# ABOUT THIS EXERCISE
When you reach the line containing "grey.use_nodes = True", repeat it and every line after it exactly, stopping only at the end of the listing.
________________________
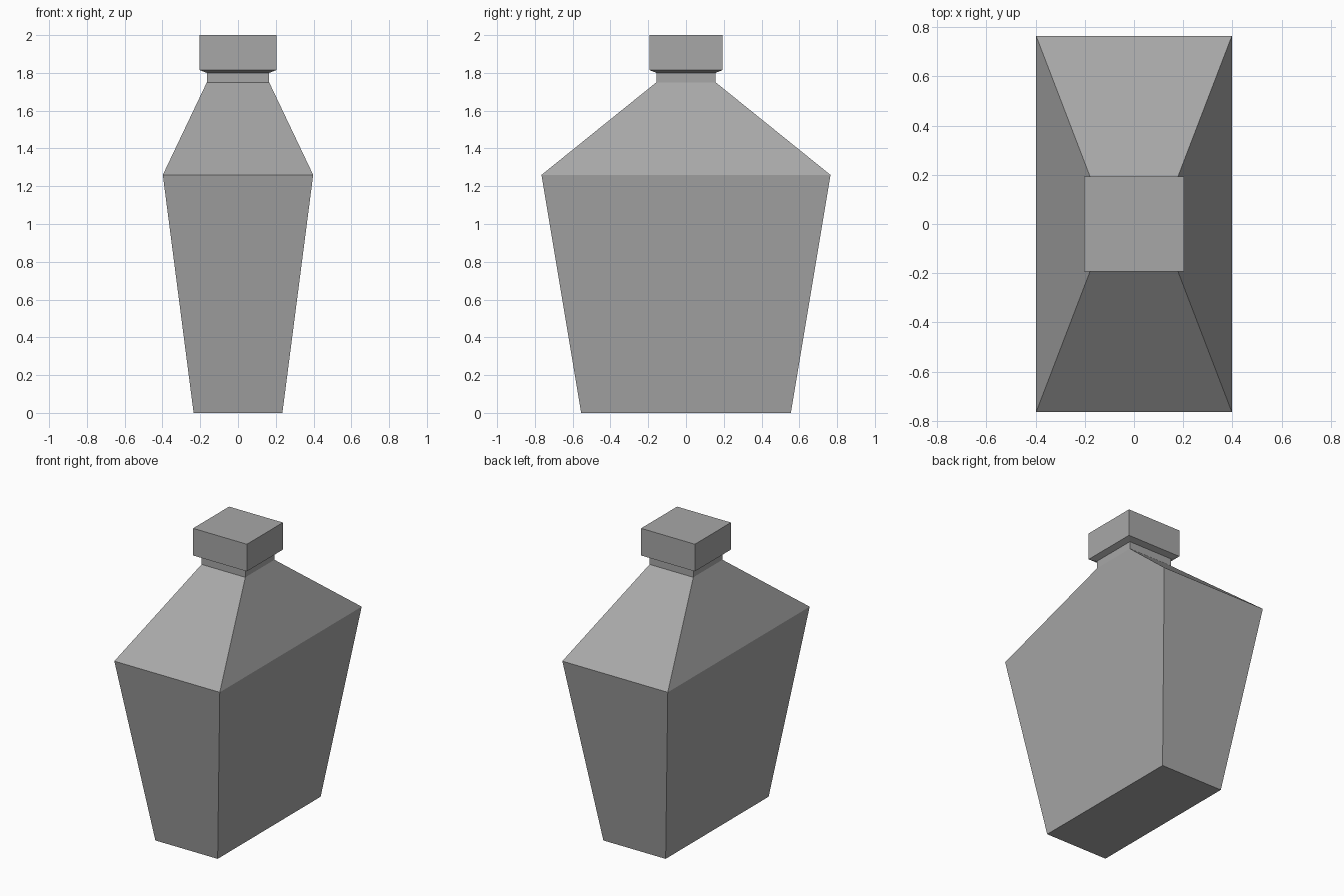
import bpy
import bmesh

cube = bpy.data.objects.get("Cube")
if cube:
    bpy.data.objects.remove(cube, do_unlink=True)

grey = bpy.data.materials.new("plain_grey")
grey.use_nodes = True
colour = (0.39, 0.39, 0.39, 1)
grey.diffuse_color = colour
grey.node_tree.nodes["Principled BSDF"].inputs["Base Color"].default_value = colour


def loft(name, levels):
    """Closed solid through stacked rectangles of (half width, half depth, height)."""
    bm = bmesh.new()
    rings = [[bm.verts.new((sx * w, sy * d, z))
              for sx, sy in ((-1, -1), (1, -1), (1, 1), (-1, 1))]
             for w, d, z in levels]
    for low, high in zip(rings, rings[1:]):
        for i in range(4):
            j = (i + 1) % 4
            bm.faces.new((low[i], low[j], high[j], high[i]))
    bm.faces.new(rings[0][::-1])
    bm.faces.new(rings[-1])
    bmesh.ops.recalc_face_normals(bm, faces=bm.faces[:])
    mesh = bpy.data.meshes.new(name)
    bm.to_mesh(mesh)
    bm.free()
    mesh.materials.append(grey)
    obj = bpy.data.objects.new(name, mesh)
    bpy.context.collection.objects.link(obj)
    return obj


# Tapered bottle body, sloping shoulders and short neck
loft("bottle_body", [
    (0.235, 0.555, 0),
    (0.398, 0.765, 1.26),
    (0.165, 0.157, 1.75),
    (0.165, 0.157, 1.805),
])

# Square cap with a slightly sloped underside
loft("bottle_cap", [
    (0.165, 0.157, 1.8),
    (0.203, 0.194, 1.815),
    (0.203, 0.194, 2),
])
________________________
# TASK SOLUTION
grey.use_nodes = True
colour = (0.39, 0.39, 0.39, 1)
grey.diffuse_color = colour
grey.node_tree.nodes["Principled BSDF"].inputs["Base Color"].default_value = colour


def loft(name, levels):
    """Closed solid through stacked rectangles of (half width, half depth, height)."""
    bm = bmesh.new()
    rings = [[bm.verts.new((sx * w, sy * d, z))
              for sx, sy in ((-1, -1), (1, -1), (1, 1), (-1, 1))]
             for w, d, z in levels]
    for low, high in zip(rings, rings[1:]):
        for i in range(4):
            j = (i + 1) % 4
            bm.faces.new((low[i], low[j], high[j], high[i]))
    bm.faces.new(rings[0][::-1])
    bm.faces.new(rings[-1])
    bmesh.ops.recalc_face_normals(bm, faces=bm.faces[:])
    mesh = bpy.data.meshes.new(name)
    bm.to_mesh(mesh)
    bm.free()
    mesh.materials.append(grey)
    obj = bpy.data.objects.new(name, mesh)
    bpy.context.collection.objects.link(obj)
    return obj


# Tapered bottle body, sloping shoulders and short neck
loft("bottle_body", [
    (0.235, 0.555, 0),
    (0.398, 0.765, 1.26),
    (0.165, 0.157, 1.75),
    (0.165, 0.157, 1.805),
])

# Square cap with a slightly sloped underside
loft("bottle_cap", [
    (0.165, 0.157, 1.8),
    (0.203, 0.194, 1.815),
    (0.203, 0.194, 2),
])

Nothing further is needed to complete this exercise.